> _Problem details_
Give back only the lines in the records below from the one with "add('lidShell', shell, wood, 0, 0.3525, 0.136, lid);" to the one with "-0.07]], deepTeal, 0.985);", both inclusive, word for word.

[Collected data]
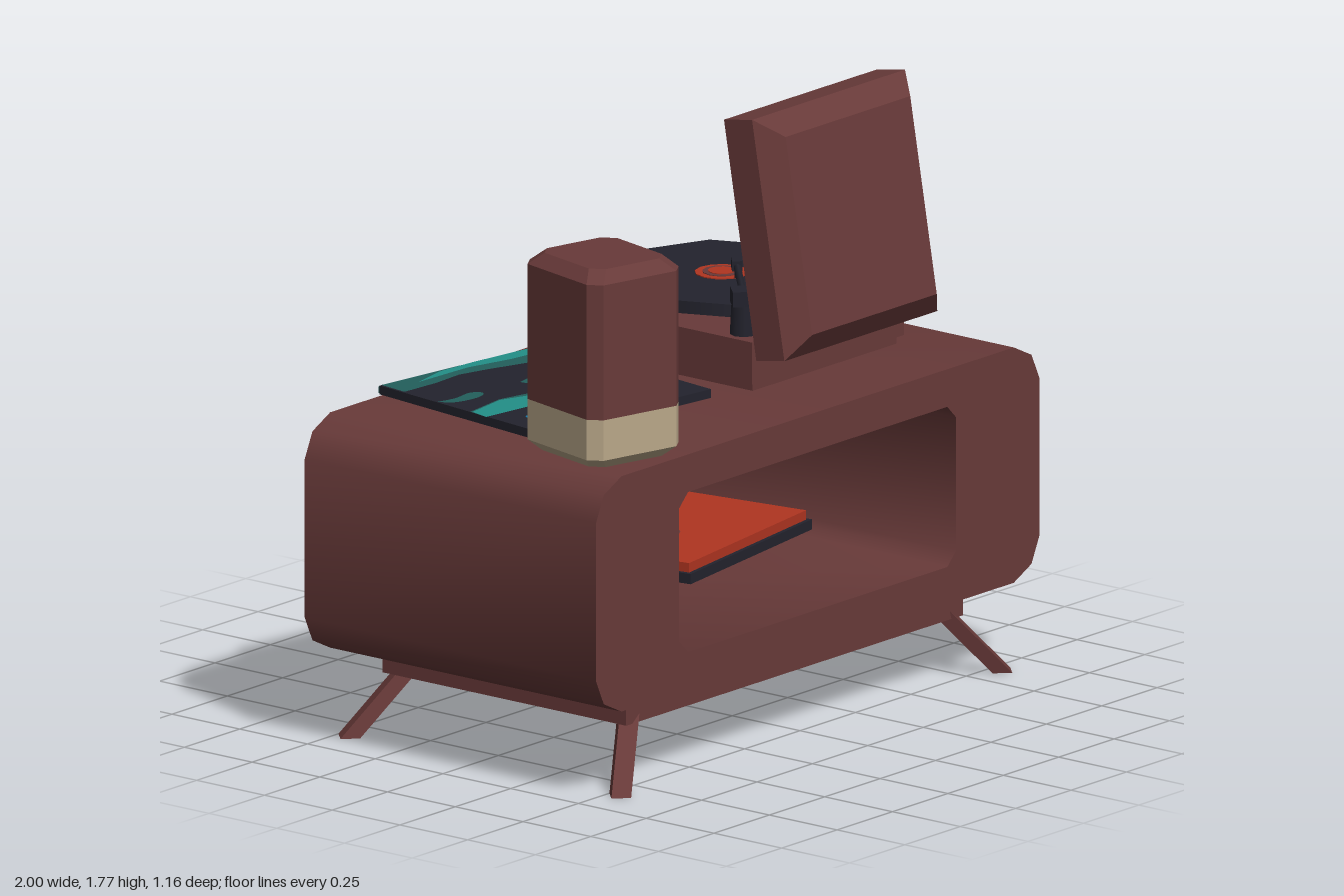
import * as THREE from 'three';
import { toCreasedNormals } from 'three/addons/utils/BufferGeometryUtils.js';

const mat = (name, color, side = THREE.FrontSide) => {
  const m = new THREE.MeshStandardMaterial({ color, side });
  m.name = name;
  return m;
};

export function createModel() {
  const wood = mat('wood', 0x683a39);
  const dark = mat('charcoal', 0x23232d);
  const cream = mat('cream', 0xb9a789);
  const red = mat('red', 0xb03521);
  const deepTeal = mat('deep teal', 0x235f5c);
  const teal = mat('teal', 0x238f88);
  const blue = mat('blue', 0x0f7ab0);

  const model = new THREE.Group();
  const add = (name, geo, material, x = 0, y = 0, z = 0, parent = model) => {
    const m = new THREE.Mesh(geo, material);
    m.name = name;
    m.position.set(x, y, z);
    parent.add(m);
    return m;
  };
  const group = (name, x, y, z, parent = model) => {
    const g = new THREE.Group();
    g.name = name;
    g.position.set(x, y, z);
    parent.add(g);
    return g;
  };
  const box = (w, h, d) => new THREE.BoxGeometry(w, h, d);
  const shapeOf = (pts) => new THREE.Shape(pts.map(([x, y]) => new THREE.Vector2(x, y)));
  const extrude = (shape, depth) => new THREE.ExtrudeGeometry(shape, { depth, bevelEnabled: false, curveSegments: 6 });
  // Rectangle with cut corners
  const cutRect = (w, h, c) => {
    const a = w / 2, b = h / 2;
    return [[a - c, -b], [a, -b + c], [a, b - c], [a - c, b], [-a + c, b], [-a, b - c], [-a, -b + c], [-a + c, -b]];
  };
  // Flat picture lying in the xz plane, facing up
  const picture = (name, pts, material, y, parent = model, smooth = false) => {
    const v = pts.map(([x, z]) => new THREE.Vector2(x, -z));
    const outline = smooth ? new THREE.SplineCurve([...v, v[0]]).getPoints(40).slice(0, -1) : v;
    return add(name, new THREE.ShapeGeometry(new THREE.Shape(outline)).rotateX(-Math.PI / 2), material, 0, y, 0, parent);
  };
  // Cut-corner column through levels of [y, inset]
  const column = (w, d, cut, levels) => {
    const p = [];
    const rings = levels.map(([y, i]) => cutRect(w - 2 * i, d - 2 * i, cut).map(([x, z]) => [x, y, z]));
    const tri = (a, b, c) => p.push(...a, ...b, ...c);
    for (let k = 0; k < rings.length - 1; k++) {
      for (let j = 0; j < 8; j++) {
        const n = (j + 1) % 8, lo = rings[k], hi = rings[k + 1];
        tri(lo[j], hi[j], hi[n]);
        tri(lo[j], hi[n], lo[n]);
      }
    }
    const bottom = rings[0], top = rings[rings.length - 1];
    for (let j = 1; j < 7; j++) {
      tri(bottom[0], bottom[j], bottom[j + 1]);
      tri(top[0], top[j + 1], top[j]);
    }
    const g = new THREE.BufferGeometry();
    g.setAttribute('position', new THREE.Float32BufferAttribute(p, 3));
    g.computeVertexNormals();
    return g;
  };

  // Cabinet: rounded tube, open front to back
  const quarter = [[1, 0.235], [0.965, 0.31], [0.885, 0.349]];
  const mirrorX = (pts) => pts.map(([x, y]) => [-x, y]).reverse();
  const upper = [...quarter, ...mirrorX(quarter)];
  const cabinetShape = shapeOf([...upper, ...upper.map(([x, y]) => [-x, -y])]);
  cabinetShape.holes.push(new THREE.Path(cutRect(1.25, 0.475, 0.04).map(([x, y]) => new THREE.Vector2(x, y))));
  add('cabinet', toCreasedNormals(extrude(cabinetShape, 1.075), 0.8), wood, 0, 0.608, -0.51);
  add('base', box(1.52, 0.09, 0.9), wood, 0, 0.22, 0.03);

  // Splayed legs
  for (const sx of [-1, 1]) for (const sz of [-1, 1]) {
    const g = new THREE.CylinderGeometry(0.04, 0.04, 0.2, 4).toNonIndexed();
    const p = g.attributes.position;
    for (let i = 0; i < p.count; i++) {
      const foot = p.getY(i) < 0;
      p.setX(i, p.getX(i) + sx * (foot ? 0.86 : 0.7));
      p.setZ(i, p.getZ(i) + sz * (foot ? 0.5 : 0.4));
    }
    g.computeVertexNormals();
    add('leg', g, wood, 0, 0.1, 0.04);
  }

  // Speaker
  const speaker = group('speaker', -0.715, 0, 0.358);
  speaker.rotation.y = -0.24;
  add('speakerFoot', column(0.33, 0.35, 0.035, [[0.96, 0.03], [0.99, 0], [1.11, 0]]), cream, 0, 0, 0, speaker);
  add('speakerBody', column(0.33, 0.35, 0.035, [[1.11, 0], [1.51, 0], [1.545, 0.035]]), wood, 0, 0, 0, speaker);
  add('speakerGrille', box(0.26, 0.39, 0.008), dark, 0, 1.31, -0.176, speaker);

  // Turntable body, with a sloping control face
  add('turntablePlinth', box(0.65, 0.03, 0.68), wood, 0.38, 0.97, -0.06);
  const profile = shapeOf([[-0.29, 0.98], [0.49, 0.98], [0.43, 1.105], [-0.29, 1.105]]);
  add('turntableBody', extrude(profile, 0.685).rotateY(Math.PI / 2), wood, 0.04, 0, 0);
  const panel = group('controlPanel', 0.418, 1.045, -0.461);
  panel.rotation.set(0.45, Math.PI, 0);
  add('panelPlate', extrude(shapeOf(cutRect(0.475, 0.1, 0.02)), 0.008), cream, 0, 0, 0, panel);
  add('panelDisplay', extrude(shapeOf(cutRect(0.25, 0.05, 0.012)), 0.009), dark, -0.047, 0, 0.008, panel);
  add('panelKnob', new THREE.CylinderGeometry(0.042, 0.045, 0.03, 10).rotateX(Math.PI / 2), dark, 0.163, 0, 0.02, panel);

  // Record and label
  const record = group('record', 0.38, 0, -0.1);
  add('spindle', new THREE.CylinderGeometry(0.12, 0.12, 0.04, 8), dark, 0, 1.12, 0, record);
  add('disc', new THREE.CylinderGeometry(0.35, 0.35, 0.037, 8), dark, 0, 1.153, 0, record);
  [[0.078, red], [0.056, wood], [0.04, red]].forEach(([r, m], i) =>
    add('label', new THREE.CylinderGeometry(r, r, 0.003, 12), m, 0, 1.173 + i * 0.002, 0, record));

  // Tonearm
  const arm = group('tonearm', 0, 0, 0);
  const rod = (name, a, b, r) => add(name,
    new THREE.TubeGeometry(new THREE.LineCurve3(new THREE.Vector3(...a), new THREE.Vector3(...b)), 1, r, 6), dark, 0, 0, 0, arm);
  add('armPivot', new THREE.CylinderGeometry(0.035, 0.04, 0.1, 8), dark, 0.1, 1.15, 0.21, arm);
  add('armMount', box(0.07, 0.045, 0.07), dark, 0.1, 1.215, 0.21, arm).rotation.y = 0.8;
  rod('armRod', [0.08, 1.21, 0.23], [0.34, 1.215, -0.01], 0.011);
  add('armHead', box(0.03, 0.03, 0.06), dark, 0.35, 1.218, -0.02, arm).rotation.y = -0.83;
  rod('armNeedle', [0.353, 1.215, -0.022], [0.353, 1.175, -0.022], 0.007);

  // Raised lid: rim walls plus a tapered outer shell
  const lid = group('lid', 0.38, 1.055, 0.31);
  lid.rotation.x = -0.17;
  const rim = shapeOf([[-0.345, 0], [0.345, 0], [0.345, 0.705], [-0.345, 0.705]]);
  rim.holes.push(new THREE.Path([[-0.3, 0.045], [0.3, 0.045], [0.3, 0.66], [-0.3, 0.66]].map((p) => new THREE.Vector2(...p))));
  add('lidRim', extrude(rim, 0.105), wood, 0, 0, 0, lid);
  const shell = box(0.69, 0.705, 0.062).toNonIndexed();
  const sp = shell.attributes.position;
  for (let i = 0; i < sp.count; i++) {
    if (sp.getZ(i) < 0) continue;
    sp.setX(i, sp.getX(i) * 0.815);
    sp.setY(i, sp.getY(i) * 0.82);
  }
  shell.computeVertexNormals();
  add('lidShell', shell, wood, 0, 0.3525, 0.136, lid);

  // Sleeve lying on the cabinet
  const sleeve = add('sleeve', box(0.67, 0.026, 0.67), dark, -0.363, 0.97, -0.143);
  sleeve.rotation.y = -0.14;
  add('sleeveEdge', box(0.67, 0.02, 0.006), deepTeal, 0, 0, -0.336, sleeve);
  picture('skyBand', [[-0.645, -0.517], [0.013, -0.425], [0, -0.305], [-0.1, -0.33], [-0.2, -0.345],
    [-0.33, -0.39], [-0.42, -0.415], [-0.53, -0.41], [-0.66, -0.42]], deepTeal, 0.985);
  picture('skyStreak', [[-0.56, -0.45], [-0.43, -0.475], [-0.3, -0.465], [0.012, -0.42], [0.005, -0.375], [-0.2, -0.4], [-0.35, -0.44]], teal, 0.987);
  picture('hills', [[-0.705, -0.14], [-0.55, -0.16], [-0.42, -0.13], [-0.36, -0.15], [-0.37, -0.23], [-0.32, -0.24],
    [-0.27, -0.17], [-0.21, -0.1], [-0.15, -0.07], [-0.08, -0.1], [-0.03, -0.18], [-0.045, 0.02], [-0.72, -0.07]], deepTeal, 0.985);
  picture('water', [[-0.707, -0.13], [-0.56, -0.15], [-0.45, -0.11], [-0.34, -0.08], [-0.2, -0.06], [-0.11, -0.07],
    [-0.03, -0.17], [-0.045, 0.025], [-0.725, -0.065]], teal, 0.987);
  picture('cloud', [[-0.685, -0.28], [-0.62, -0.265], [-0.55, -0.27], [-0.525, -0.24], [-0.57, -0.22], [-0.65, -0.235]], deepTeal, 0.985, model, true);
  picture('blueBar', [[-0.665, 0.045], [-0.64, 0.01], [-0.57, 0.01], [-0.18, 0.068], [-0.13, 0.1], [-0.14, 0.135],
    [-0.2, 0.138], [-0.62, 0.078]], blue, 0.985);

  // Sleeves on the shelf
  const shelfStack = group('shelfSleeves', 0.168, 0, -0.195);
  shelfStack.rotation.y = 0.15;
  add('lowerSleeve', box(0.68, 0.03, 0.68), dark, 0, 0.42, 0, shelfStack);
  add('upperSleeve', box(0.655, 0.028, 0.655), red, 0, 0.449, 0, shelfStack);
  add('upperSleeveEdge', box(0.657, 0.027, 0.006), wood, 0, 0.449, -0.326, shelfStack);
  picture('brownGround', [[-0.327, -0.327], [0.327, -0.327], [0.327, -0.2], [0.24, -0.22], [0.16, -0.17], [0.05, -0.2],
    [-0.03, -0.13], [-0.1, -0.19], [-0.2, -0.15], [-0.327, -0.2]], wood, 0.465, shelfStack);
  picture('creamBlob', [[-0.12, -0.1], [0, -0.13], [0.08, -0.06], [0.02, 0], [-0.02, 0.07], [-0.09, 0]], cream, 0.467, shelfStack, true);
  picture('creamSpot', [[-0.2, -0.06], [-0.15, -0.08], [-0.13, -0.03], [-0.18, 0]], cream, 0.467, shelfStack, true);
  picture('brownSpot', [[-0.15, 0.08], [-0.08, 0.06], [-0.05, 0.13], [-0.12, 0.15]], wood, 0.467, shelfStack, true);

  return model;
}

> _Expected answer_
  add('lidShell', shell, wood, 0, 0.3525, 0.136, lid);

  // Sleeve lying on the cabinet
  const sleeve = add('sleeve', box(0.67, 0.026, 0.67), dark, -0.363, 0.97, -0.143);
  sleeve.rotation.y = -0.14;
  add('sleeveEdge', box(0.67, 0.02, 0.006), deepTeal, 0, 0, -0.336, sleeve);
  picture('skyBand', [[-0.645, -0.517], [0.013, -0.425], [0, -0.305], [-0.1, -0.33], [-0.2, -0.345],
    [-0.33, -0.39], [-0.42, -0.415], [-0.53, -0.41], [-0.66, -0.42]], deepTeal, 0.985);
  picture('skyStreak', [[-0.56, -0.45], [-0.43, -0.475], [-0.3, -0.465], [0.012, -0.42], [0.005, -0.375], [-0.2, -0.4], [-0.35, -0.44]], teal, 0.987);
  picture('hills', [[-0.705, -0.14], [-0.55, -0.16], [-0.42, -0.13], [-0.36, -0.15], [-0.37, -0.23], [-0.32, -0.24],
    [-0.27, -0.17], [-0.21, -0.1], [-0.15, -0.07], [-0.08, -0.1], [-0.03, -0.18], [-0.045, 0.02], [-0.72, -0.07]], deepTeal, 0.985);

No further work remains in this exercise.